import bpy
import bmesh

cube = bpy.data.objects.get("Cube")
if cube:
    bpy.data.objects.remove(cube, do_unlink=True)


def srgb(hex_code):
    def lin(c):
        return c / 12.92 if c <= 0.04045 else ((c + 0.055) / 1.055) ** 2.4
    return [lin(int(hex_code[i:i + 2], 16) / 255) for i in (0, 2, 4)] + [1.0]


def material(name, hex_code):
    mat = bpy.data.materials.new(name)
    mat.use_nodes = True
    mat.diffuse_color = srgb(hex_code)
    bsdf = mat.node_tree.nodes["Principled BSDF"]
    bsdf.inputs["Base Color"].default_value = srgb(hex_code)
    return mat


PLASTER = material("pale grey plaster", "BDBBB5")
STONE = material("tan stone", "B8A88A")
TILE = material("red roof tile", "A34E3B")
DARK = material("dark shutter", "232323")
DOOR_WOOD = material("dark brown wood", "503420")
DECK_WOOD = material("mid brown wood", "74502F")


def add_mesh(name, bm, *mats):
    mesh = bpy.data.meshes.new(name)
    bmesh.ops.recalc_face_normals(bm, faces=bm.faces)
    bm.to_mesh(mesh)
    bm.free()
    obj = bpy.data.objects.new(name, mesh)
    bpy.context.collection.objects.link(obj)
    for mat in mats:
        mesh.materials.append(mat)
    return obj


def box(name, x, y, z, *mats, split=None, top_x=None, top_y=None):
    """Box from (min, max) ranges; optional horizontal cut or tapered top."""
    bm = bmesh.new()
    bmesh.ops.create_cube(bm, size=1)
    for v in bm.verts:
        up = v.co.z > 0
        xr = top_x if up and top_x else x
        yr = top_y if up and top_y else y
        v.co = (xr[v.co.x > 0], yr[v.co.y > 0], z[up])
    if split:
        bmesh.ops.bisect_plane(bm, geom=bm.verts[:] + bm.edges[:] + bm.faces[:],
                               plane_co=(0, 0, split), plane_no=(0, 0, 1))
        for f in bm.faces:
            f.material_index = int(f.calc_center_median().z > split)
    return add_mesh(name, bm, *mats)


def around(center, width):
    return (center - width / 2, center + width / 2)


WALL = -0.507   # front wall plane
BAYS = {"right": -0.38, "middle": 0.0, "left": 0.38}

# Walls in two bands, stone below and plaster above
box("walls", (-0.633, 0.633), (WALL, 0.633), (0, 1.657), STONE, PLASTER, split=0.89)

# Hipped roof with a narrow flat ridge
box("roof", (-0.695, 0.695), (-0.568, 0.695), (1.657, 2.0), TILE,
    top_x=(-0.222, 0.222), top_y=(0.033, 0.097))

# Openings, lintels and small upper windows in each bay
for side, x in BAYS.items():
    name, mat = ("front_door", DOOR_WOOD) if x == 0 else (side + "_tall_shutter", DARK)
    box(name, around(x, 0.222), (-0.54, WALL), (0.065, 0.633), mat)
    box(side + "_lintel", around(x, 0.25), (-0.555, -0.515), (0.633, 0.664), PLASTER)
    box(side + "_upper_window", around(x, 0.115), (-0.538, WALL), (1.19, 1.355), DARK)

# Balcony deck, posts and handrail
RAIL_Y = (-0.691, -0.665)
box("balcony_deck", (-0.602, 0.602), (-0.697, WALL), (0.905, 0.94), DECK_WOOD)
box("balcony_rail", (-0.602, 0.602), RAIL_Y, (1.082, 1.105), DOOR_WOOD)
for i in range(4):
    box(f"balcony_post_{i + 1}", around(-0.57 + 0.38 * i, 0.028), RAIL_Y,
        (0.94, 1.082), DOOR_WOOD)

> [WHAT IS REQUIRED]: Print all of the records, leaving each one exactly as it appears above.

> [RESPONSE TO THIS TASK]:
import bpy
import bmesh

cube = bpy.data.objects.get("Cube")
if cube:
    bpy.data.objects.remove(cube, do_unlink=True)


def srgb(hex_code):
    def lin(c):
        return c / 12.92 if c <= 0.04045 else ((c + 0.055) / 1.055) ** 2.4
    return [lin(int(hex_code[i:i + 2], 16) / 255) for i in (0, 2, 4)] + [1.0]


def material(name, hex_code):
    mat = bpy.data.materials.new(name)
    mat.use_nodes = True
    mat.diffuse_color = srgb(hex_code)
    bsdf = mat.node_tree.nodes["Principled BSDF"]
    bsdf.inputs["Base Color"].default_value = srgb(hex_code)
    return mat


PLASTER = material("pale grey plaster", "BDBBB5")
STONE = material("tan stone", "B8A88A")
TILE = material("red roof tile", "A34E3B")
DARK = material("dark shutter", "232323")
DOOR_WOOD = material("dark brown wood", "503420")
DECK_WOOD = material("mid brown wood", "74502F")


def add_mesh(name, bm, *mats):
    mesh = bpy.data.meshes.new(name)
    bmesh.ops.recalc_face_normals(bm, faces=bm.faces)
    bm.to_mesh(mesh)
    bm.free()
    obj = bpy.data.objects.new(name, mesh)
    bpy.context.collection.objects.link(obj)
    for mat in mats:
        mesh.materials.append(mat)
    return obj


def box(name, x, y, z, *mats, split=None, top_x=None, top_y=None):
    """Box from (min, max) ranges; optional horizontal cut or tapered top."""
    bm = bmesh.new()
    bmesh.ops.create_cube(bm, size=1)
    for v in bm.verts:
        up = v.co.z > 0
        xr = top_x if up and top_x else x
        yr = top_y if up and top_y else y
        v.co = (xr[v.co.x > 0], yr[v.co.y > 0], z[up])
    if split:
        bmesh.ops.bisect_plane(bm, geom=bm.verts[:] + bm.edges[:] + bm.faces[:],
                               plane_co=(0, 0, split), plane_no=(0, 0, 1))
        for f in bm.faces:
            f.material_index = int(f.calc_center_median().z > split)
    return add_mesh(name, bm, *mats)


def around(center, width):
    return (center - width / 2, center + width / 2)


WALL = -0.507   # front wall plane
BAYS = {"right": -0.38, "middle": 0.0, "left": 0.38}

# Walls in two bands, stone below and plaster above
box("walls", (-0.633, 0.633), (WALL, 0.633), (0, 1.657), STONE, PLASTER, split=0.89)

# Hipped roof with a narrow flat ridge
box("roof", (-0.695, 0.695), (-0.568, 0.695), (1.657, 2.0), TILE,
    top_x=(-0.222, 0.222), top_y=(0.033, 0.097))

# Openings, lintels and small upper windows in each bay
for side, x in BAYS.items():
    name, mat = ("front_door", DOOR_WOOD) if x == 0 else (side + "_tall_shutter", DARK)
    box(name, around(x, 0.222), (-0.54, WALL), (0.065, 0.633), mat)
    box(side + "_lintel", around(x, 0.25), (-0.555, -0.515), (0.633, 0.664), PLASTER)
    box(side + "_upper_window", around(x, 0.115), (-0.538, WALL), (1.19, 1.355), DARK)

# Balcony deck, posts and handrail
RAIL_Y = (-0.691, -0.665)
box("balcony_deck", (-0.602, 0.602), (-0.697, WALL), (0.905, 0.94), DECK_WOOD)
box("balcony_rail", (-0.602, 0.602), RAIL_Y, (1.082, 1.105), DOOR_WOOD)
for i in range(4):
    box(f"balcony_post_{i + 1}", around(-0.57 + 0.38 * i, 0.028), RAIL_Y,
        (0.94, 1.082), DOOR_WOOD)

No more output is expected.